A large-scale demonstration converting biocrude to renewable diesel fuel has passed a significant test, operating for more than 2,000 hours continuously without losing effectiveness.
Scientists have figured out a cheaper, more efficient way to conduct a chemical reaction at the heart of many biological processes, which may lead to better ways to create biofuels from plants.
By borrowing nature’s blueprints for photosynthesis, Cornell University bioengineers have found a way to efficiently absorb and store large-scale, low-cost renewable energy from the sun – while sequestering atmospheric carbon dioxide to use later as a biofuel.
A $2.5 million grant from the U.S. Department of Energy will benefit Mississippi State researchers in the university’s Forest and Wildlife Research Center studying the economic and ecological benefits of growing trees for biofuel production.
Researchers generated genome sequences for nearly 600 green millet plants and released a very high-quality reference S. viridis genome sequence Analysis of these plant genome sequences also led them to identify for the first time in wild populations a gene related to seed dispersal.
A new low-temperature multi-phase process for upgrading lignin bio-oil to hydrocarbons could help expand use of the lignin, which is now largely a waste product left over from the productions of cellulose and bioethanol from trees and other woody plants.
Scientists at the U.S. Department of Energy’s Ames Laboratory have discovered a metal-free carbon-based catalyst that has the potential to be much less expensive and more efficient for many industrial concerns, including manufacturing of bio- and fossil fuels, electrocatalysis, and fuel cells.
The U.S. Department of Energy (DOE) awarded a five-year, $13 million grant to a nationwide research project to genetically strengthen Thlaspi arvense, commonly known as pennycress, for use in sustainable energy efforts.
Advanced fuels and new engine designs could reduce emissions and water use over the next 30 years, according for a new study led by Argonne scientists.
Scientists at the Department of Energy’s Oak Ridge National Laboratory used neutron scattering and supercomputing to better understand how an organic solvent and water work together to break down plant biomass, creating a pathway to significantly improve the production of renewable biofuels and bioproducts.
Nearly everyone on Earth is familiar with corn. Literally. Around the world, each person eats an average of 70 pounds of the grain each year, with even more grown for animal feed and biofuel.
Researchers led by the University of Manchester used neutron scattering at Oak Ridge National Laboratory in the development of a catalyst that converts biomass into liquid fuel with remarkably high efficiency and provides new possibilities for manufacturing renewable energy-related materials.
A Queen’s University Belfast researcher has developed a low cost technique to convert left over barley from alcohol breweries into carbon, which could be used as a renewable fuel for homes in winter, charcoal for summer barbecues or water filters in developing countries.

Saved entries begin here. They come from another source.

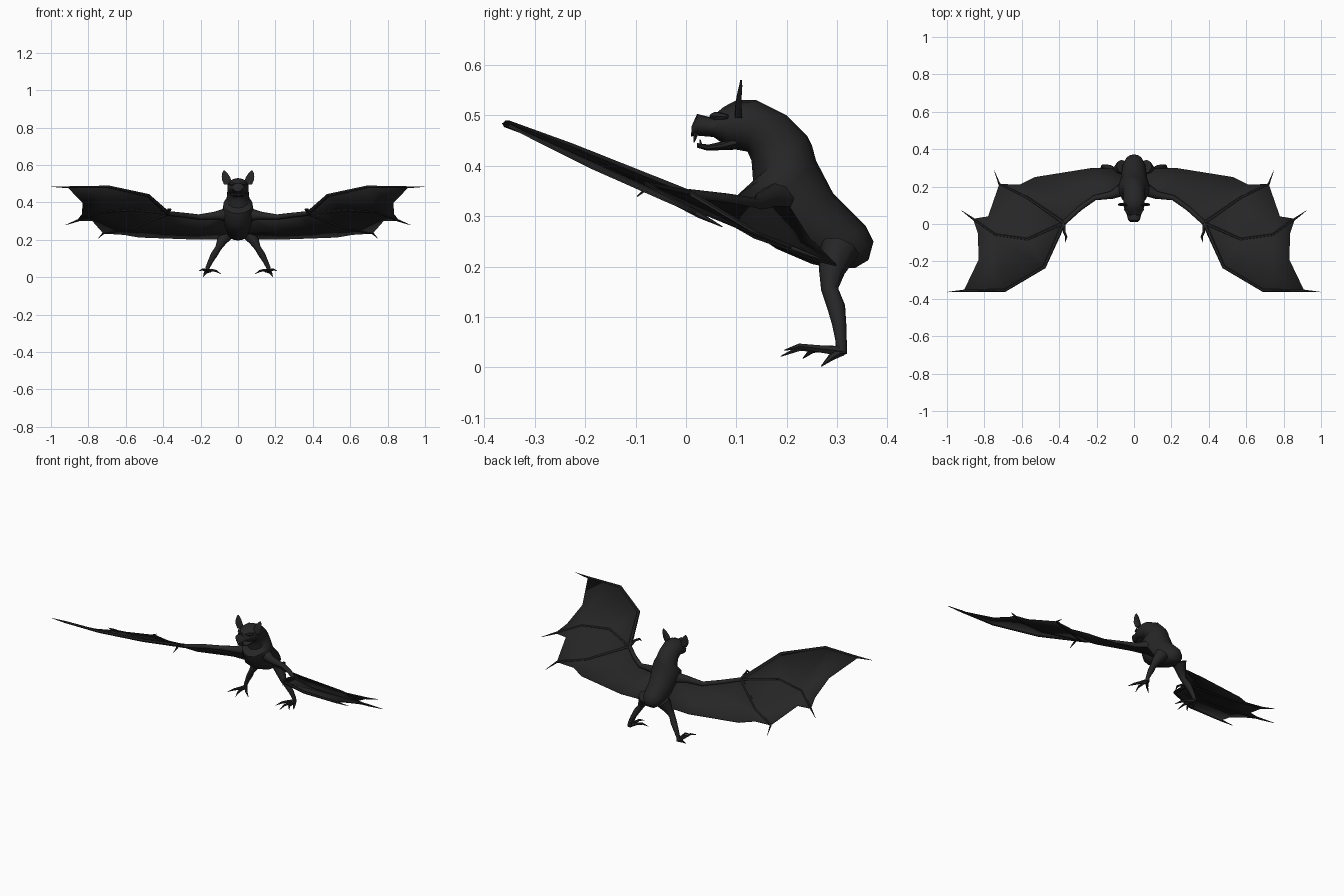
import bpy, bmesh, math
from mathutils import Vector as V

if "Cube" in bpy.data.objects:
    bpy.data.objects.remove(bpy.data.objects["Cube"])

fur = bpy.data.materials.new("charcoal")
fur.diffuse_color = (0.019, 0.019, 0.019, 1)
fur.use_nodes = True
fur.node_tree.nodes["Principled BSDF"].inputs["Base Color"].default_value = fur.diffuse_color


def finish(name, bm, mirror=False, thick=0, angle=50):
    bmesh.ops.recalc_face_normals(bm, faces=bm.faces)
    me = bpy.data.meshes.new(name)
    bm.to_mesh(me)
    bm.free()
    me.materials.append(fur)
    ob = bpy.data.objects.new(name, me)
    bpy.context.collection.objects.link(ob)
    if thick:
        m = ob.modifiers.new("thickness", 'SOLIDIFY')
        m.thickness, m.offset = thick, 0
    if mirror:
        ob.modifiers.new("mirror", 'MIRROR')
    bpy.ops.object.select_all(action='DESELECT')
    ob.select_set(True)
    bpy.context.view_layer.objects.active = ob
    bpy.ops.object.shade_smooth_by_angle(angle=math.radians(angle))
    return ob


def skin(bm, rings):
    """Bridge a list of closed point rings and cap both ends."""
    vs = [[bm.verts.new(p) for p in r] for r in rings]
    n = len(vs[0])
    for a, b in zip(vs, vs[1:]):
        for i in range(n):
            j = (i + 1) % n
            bm.faces.new((a[i], a[j], b[j], b[i]))
    bm.faces.new(vs[0])
    bm.faces.new(vs[-1])


def body_loft(name, rows, n=14):
    """Rows: back y, back z, front y, front z, half width."""
    bm, rings = bmesh.new(), []
    for by, bz, fy, fz, w in rows:
        c = V((0, (by + fy) / 2, (bz + fz) / 2))
        h = V((0, (by - fy) / 2, (bz - fz) / 2))
        rings.append([c + h * math.cos(t) + V((w * math.sin(t), 0, 0))
                      for t in (2 * math.pi * i / n for i in range(n))])
    skin(bm, rings)
    return finish(name, bm)


def tube(bm, pts, n=6):
    """Tapered limb through points (x, y, z, radius)."""
    ps = [V(p[:3]) for p in pts]
    rings = []
    for i, p in enumerate(ps):
        d = (ps[min(i + 1, len(ps) - 1)] - ps[max(i - 1, 0)]).normalized()
        ref = V((0, 0, 1)) if abs(d.z) < 0.8 else V((0, 1, 0))
        u = d.cross(ref).normalized()
        v = u.cross(d)
        rings.append([p + pts[i][3] * (u * math.cos(t) + v * math.sin(t))
                      for t in (2 * math.pi * k / n for k in range(n))])
    skin(bm, rings)


def limbs(name, paths, n=6):
    bm = bmesh.new()
    for p in paths:
        tube(bm, p, n)
    return finish(name, bm, mirror=True)


# Hunched torso, neck, head and snout
body_loft("body", [
    (.362, .213, .335, .197, .025), (.372, .25, .29, .197, .05),
    (.357, .28, .25, .205, .062), (.292, .345, .18, .235, .072),
    (.258, .41, .12, .275, .085), (.25, .44, .10, .34, .078),
    (.24, .46, .133, .37, .062), (.20, .50, .13, .41, .058),
    (.14, .53, .122, .428, .058), (.10, .53, .10, .432, .058),
    (.075, .517, .083, .437, .052), (.05, .496, .055, .457, .04),
    (.022, .503, .02, .46, .032), (.011, .478, .01, .458, .02)])

# Open lower jaw
body_loft("lower_jaw", [
    (.10, .465, .10, .432, .045), (.07, .448, .07, .431, .038),
    (.045, .442, .042, .430, .03), (.022, .445, .022, .436, .018)], 10)

# Fangs
limbs("fangs", [[(.016, .02, .466, .006), (.016, .016, .446, .0008)],
                [(.014, .03, .436, .005), (.014, .028, .452, .0008)]], 5)

# Brow ridges and eyes
limbs("brows", [[(.012, .052, .498, .006), (.034, .06, .499, .009),
                 (.05, .082, .497, .005)]])

# Cupped ears: flattened rings leaning outward
bm = bmesh.new()
rings = []
for x, y, z, w, d in [(.052, .098, .495, .022, .014), (.06, .099, .518, .025, .012),
                      (.066, .102, .540, .021, .009), (.071, .106, .558, .013, .006),
                      (.074, .108, .570, .003, .003)]:
    rings.append([(x + w * math.cos(t),
                   y + d * math.sin(t) * (1 if math.sin(t) > 0 else .15), z)
                  for t in (math.pi * k / 5 for k in range(10))])
skin(bm, rings)
finish("ears", bm, mirror=True)

# Wing landmarks
P = dict(
    S=(.05, .2, .335), A1=(.12, .155, .33), A2=(.21, .14, .322), A3=(.29, .083, .332),
    W=(.375, .005, .342), L1=(.48, -.23, .437), L2=(.69, -.355, .483),
    L3=(.91, -.357, .481), M0=(.05, .25, .25), M1=(.2, .22, .245),
    M2=(.37, .13, .262), R=(.57, .14, .262), H=(.06, .295, .205), B1=(.23, .298, .203),
    B2=(.53, .25, .214), B3=(.61, .21, .228), F3=(.72, .213, .235),
    C1=(.78, .04, .303), F2=(.86, .027, .302), C2=(.835, -.05, .335),
    C3=(.83, -.19, .397), K=(.57, -.082, .362), Q=(.74, -.058, .348))

# Wing membrane, as panels strung between the landmarks
panels = ("S A1 M1 M0|A1 A2 M1|A2 A3 M2 M1|A3 W M2|W R M2|M0 M1 B1 H|M1 M2 B2 B1|"
          "M2 R B3 B2|R F3 B3|W K R|K Q R|Q C1 R|R C1 F3|Q F2 C1|W L1 K|L1 L2 Q K|"
          "L2 C3 Q|L2 L3 C3|Q C3 C2|Q C2 F2")
bm = bmesh.new()
vert = {k: bm.verts.new(p) for k, p in P.items()}
for f in panels.split("|"):
    bm.faces.new([vert[k] for k in f.split()])
finish("wing_membrane", bm, mirror=True, thick=.004, angle=30)


def at(key, r):
    return (*P[key], r)


# Arm along the leading edge
limbs("arms", [[(.02, .2, .335, .05), (.06, .185, .335, .036), at("A1", .021),
                at("A2", .014), at("A3", .013), at("W", .012)]], 8)

# Three long fingers ending in claws
limbs("wing_fingers", [
    [at("W", .011), at("L1", .009), at("L2", .008), at("L3", .006),
     (.998, -.364, .484, .001)],
    [at("W", .01), at("K", .008), at("Q", .007), at("F2", .006),
     (.922, .072, .279, .001)],
    [at("W", .01), at("R", .008), at("F3", .006), (.747, .285, .208, .001)]])

# Hooked thumbs
limbs("thumbs", [[(.375, .005, .345, .009), (.372, -.045, .362, .007),
                  (.362, -.07, .362, .006), (.368, -.097, .339, .001)]])

# Legs
limbs("legs", [[(.06, .305, .235, .04), (.088, .289, .19, .026), (.106, .285, .155, .017),
                (.128, .298, .12, .018), (.147, .304, .085, .014),
                (.163, .308, .05, .011), (.166, .308, .027, .011)]], 8)

# Clawed toes: root, arched knuckle, tip
paths = []
for kx, ky, kz, tx, ty, tz in [(.187, .225, .042, .208, .195, .034),
                               (.155, .225, .038, .148, .188, .022),
                               (.118, .25, .034, .092, .232, .018)]:
    paths.append([(.165, .31, .032, .011), ((.165 + kx) / 2, (.305 + ky) / 2, .037, .008),
                  (kx, ky, kz, .006), (tx, ty, tz, .001)])
paths.append([(.165, .308, .032, .01), (.178, .288, .02, .007), (.186, .268, .002, .001)])
limbs("toes", paths)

The nation’s biofuel producers have made significant gains in both energy efficiency and water conservation in recent years, according to a comprehensive survey conducted by Argonne National Laboratory.
Researchers will use a $2.25 federal grant to study how cells communicate within plants, and between plants and pathogens, to develop crops that are resilient to disease and other stresses. The work also could play a role in reengineering plants and microbes to improve biofuel production.